This vinyl reissue includes 3 previous unreleased tracks from 'A Midsummer Nice Dream' era ('In Waves', 'Indivisible' and 'The End Of The Rise') + Lithographic print designed by Nathaniel Reeves + full digital version download including 6 unreleased tracks ('In Waves', 'Indivisible', 'The End Of The Rise', 'Airweight', 'Flexenbend' and 'Passing Landscapes').
Includes unlimited streaming of A Midsummer Nice Dream (15th Anniversary Edition)
via the free Bandcamp app, plus high-quality download in MP3, FLAC and more.
Lapsus Records proudly presents the third release in its “Perennial” series, dedicated to reissuing contemporary electronica classics from established artists.
The third release is from Christopher Scott Leary, who over the last two decades has produced a plethora of material under his pseudonym, Ochre. 2019 marks 15 years since the original release of “A Midsummer Nice Dream” in 2004; on British label Toytronic, which pushed Leary to the forefront of the experimental electronic music sphere. To celebrate the releases’ fifteenth anniversary, Lapsus Records will reissue a special collector’s edition of this IDM classic in the form of a double tri-colour vinyl release, re-mastered by John McCaig (panicStudios). It will also include a full-colour print of the new artwork, re-designed by Portland (Oregon) illustrator Nathaniel Reeves, who has worked alongside Ochre for over ten years.

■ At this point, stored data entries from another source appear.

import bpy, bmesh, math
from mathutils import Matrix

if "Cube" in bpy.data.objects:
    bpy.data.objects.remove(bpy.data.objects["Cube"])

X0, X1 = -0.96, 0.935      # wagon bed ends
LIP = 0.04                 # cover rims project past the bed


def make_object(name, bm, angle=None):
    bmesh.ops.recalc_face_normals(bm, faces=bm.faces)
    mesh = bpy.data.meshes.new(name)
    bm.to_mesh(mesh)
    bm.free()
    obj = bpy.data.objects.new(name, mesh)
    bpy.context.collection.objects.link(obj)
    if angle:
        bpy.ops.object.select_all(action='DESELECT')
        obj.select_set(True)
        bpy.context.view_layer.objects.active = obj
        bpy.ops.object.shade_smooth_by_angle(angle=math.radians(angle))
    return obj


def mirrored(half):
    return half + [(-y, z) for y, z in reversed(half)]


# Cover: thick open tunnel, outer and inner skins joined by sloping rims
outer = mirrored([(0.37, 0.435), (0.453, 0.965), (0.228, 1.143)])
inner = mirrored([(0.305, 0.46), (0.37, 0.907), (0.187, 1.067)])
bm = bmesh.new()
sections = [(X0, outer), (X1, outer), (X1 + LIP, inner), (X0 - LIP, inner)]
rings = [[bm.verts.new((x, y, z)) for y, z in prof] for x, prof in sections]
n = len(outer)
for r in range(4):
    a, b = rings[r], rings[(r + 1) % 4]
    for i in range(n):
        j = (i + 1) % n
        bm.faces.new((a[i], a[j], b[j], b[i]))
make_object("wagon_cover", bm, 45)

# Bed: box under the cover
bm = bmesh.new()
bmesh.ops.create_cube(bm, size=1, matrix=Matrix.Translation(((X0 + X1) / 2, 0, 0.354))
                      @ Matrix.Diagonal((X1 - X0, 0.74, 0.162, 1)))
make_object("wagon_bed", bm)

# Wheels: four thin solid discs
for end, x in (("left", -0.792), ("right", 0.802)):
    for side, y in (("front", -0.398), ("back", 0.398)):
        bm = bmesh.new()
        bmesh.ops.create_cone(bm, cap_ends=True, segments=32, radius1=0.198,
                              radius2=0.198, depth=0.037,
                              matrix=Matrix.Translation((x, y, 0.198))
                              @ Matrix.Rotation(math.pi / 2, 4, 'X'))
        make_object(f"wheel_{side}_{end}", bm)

This special deluxe reissue entitled “A Midsummer Nice Dream (15th Anniversary Edition)“, features unreleased material from the same period and includes three bonus tracks on its vinyl version, six on its digital version, making it a truly unique release. It therefore offers a golden opportunity to rediscover an album that navigates through several genre domains such as ambient, IDM and experimental electronica in its purest form, stylistically reminiscent of the likes of Autechre, conveying a sound considerably ahead of its time. In its entirety “A Midsummer Nice Dream” is undoubtedly one of the most remarkable electronica glitch albums to be released in the 2000s, when the genre experienced its zenith, largely thanks to the advent of significant breakthroughs in digital production tools.